Letting Go Our Grand Obsessions: Notes Toward a New Literary History of the American Frontiers
Oroonoko's Gendered Economies of Honor/Horror: Reframing Colonial Discourses Studies in the Americas
Race and Sensibility in the Early Republic: Ann Eliza Bleecker and Sarah Wentworth Morton
Vanishing Americans: Gender, Empire, and New Historicism
Amorous Bondage: Poe, Ladies, and Slaves
Critiques from Within: Antebellum Projects of Resistance
Radical Configurations of History in the Era of American Slavery
White Slaves: The Mulatto Hero in Antebellum Fiction
Masculinity and Self-Performance in the Life of Black Hawk
Constructing the Black Masculine: Frederick Douglass, Booker T. Washington, and the Sublimits of African American Autobiography
Mark Twain and the Diseases of the Jews
Warring Fictions: Iola Leroy and the Color of Gender
“Alien Hands”: Kate Chopin and the Colonization of Race
“The Direction of the Howling”: Nationalism and the Color Line in Absalom, Absalom!
Border Subjects and Transnational Sites: Américo Paredes's The Hammon and the Beans and Other Stories
Remodeling the Model Home in Uncle Tom's Cabin and Beloved
A Zuni Raconteur Dons the Junco Shirt: Gender and Narrative Style in the Story of Coyote and Junco
“We Murder Who We Were”: Jasmine and the Violence of Identity

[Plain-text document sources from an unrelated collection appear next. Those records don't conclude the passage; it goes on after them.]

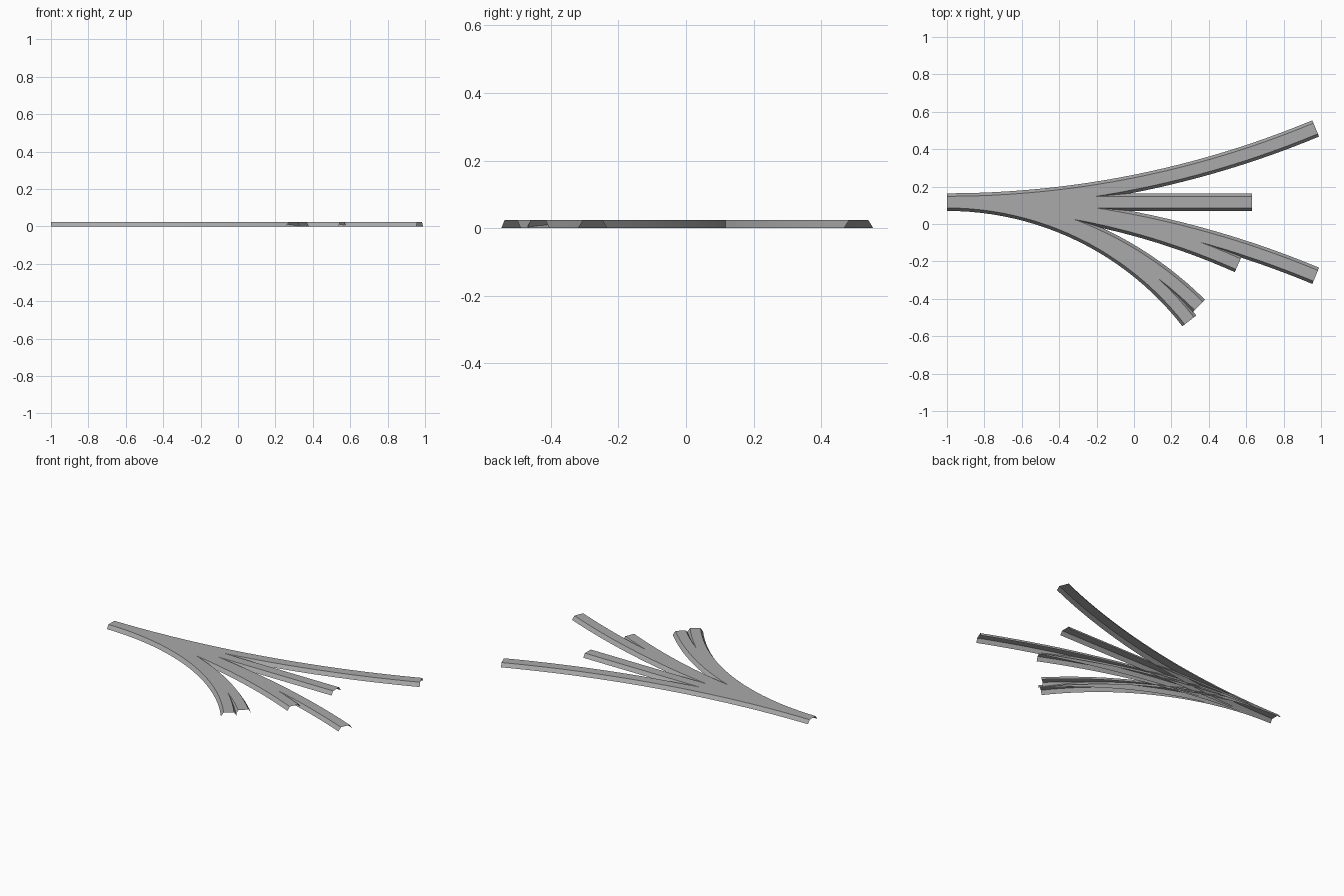
import bpy
import bmesh
from math import sin, cos, radians

cube = bpy.data.objects.get("Cube")
if cube:
    bpy.data.objects.remove(cube, do_unlink=True)

# Single gravel grey
grey = bpy.data.materials.new("gravel_grey")
grey.use_nodes = True
grey.diffuse_color = (0.4, 0.4, 0.4, 1)
grey.node_tree.nodes["Principled BSDF"].inputs["Base Color"].default_value = (0.4, 0.4, 0.4, 1)

START_X, START_Y = -1.0, 0.117
# Open trapezoid cross-section: (sideways offset, height)
PROFILE = [(0.047, 0), (0.031, 0.024), (-0.031, 0.024), (-0.047, 0)]


def arc_path(radius, degrees, side, steps=24):
    """Centre points and headings of an arc leaving the shared start along +x."""
    for i in range(steps + 1):
        a = radians(degrees) * i / steps
        yield START_X + radius * sin(a), START_Y + side * radius * (1 - cos(a)), side * a


def make_bed(name, path):
    """Sweep the cross-section along a path, leaving ends and underside open."""
    bm = bmesh.new()
    rows = [[bm.verts.new((x - sin(a) * off, y + cos(a) * off, z)) for off, z in PROFILE]
            for x, y, a in path]
    for r0, r1 in zip(rows, rows[1:]):
        for j in range(len(PROFILE) - 1):
            bm.faces.new((r0[j], r0[j + 1], r1[j + 1], r1[j]))
    bm.normal_update()
    # Upper faces must point up
    bmesh.ops.reverse_faces(bm, faces=[f for f in bm.faces if f.normal.z < 0])
    mesh = bpy.data.meshes.new(name)
    bm.to_mesh(mesh)
    bm.free()
    mesh.materials.append(grey)
    obj = bpy.data.objects.new(name, mesh)
    bpy.context.collection.objects.link(obj)
    bpy.ops.object.select_all(action='DESELECT')
    obj.select_set(True)
    bpy.context.view_layer.objects.active = obj
    bpy.ops.object.shade_smooth_by_angle(angle=radians(30))


# Straight bed
make_bed("straight_bed", [(START_X, START_Y, 0), (0.63, START_Y, 0)])

# Curved beds: name, radius, turn in degrees, side
for name, radius, turn, side in [
    ("wide_curve_left", 5.13, 22.6, 1),
    ("wide_curve_right", 5.13, 22.6, -1),
    ("medium_curve_right", 3.83, 24.0, -1),
    ("tight_curve_right", 1.91, 44.8, -1),
    ("tightest_curve_right", 1.64, 52.2, -1),
]:
    make_bed(name, arc_path(radius, turn, side))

The Queen of America Goes to Washington City: Harriet Jacobs, Frances Harper, Anita Hill
The Body Politic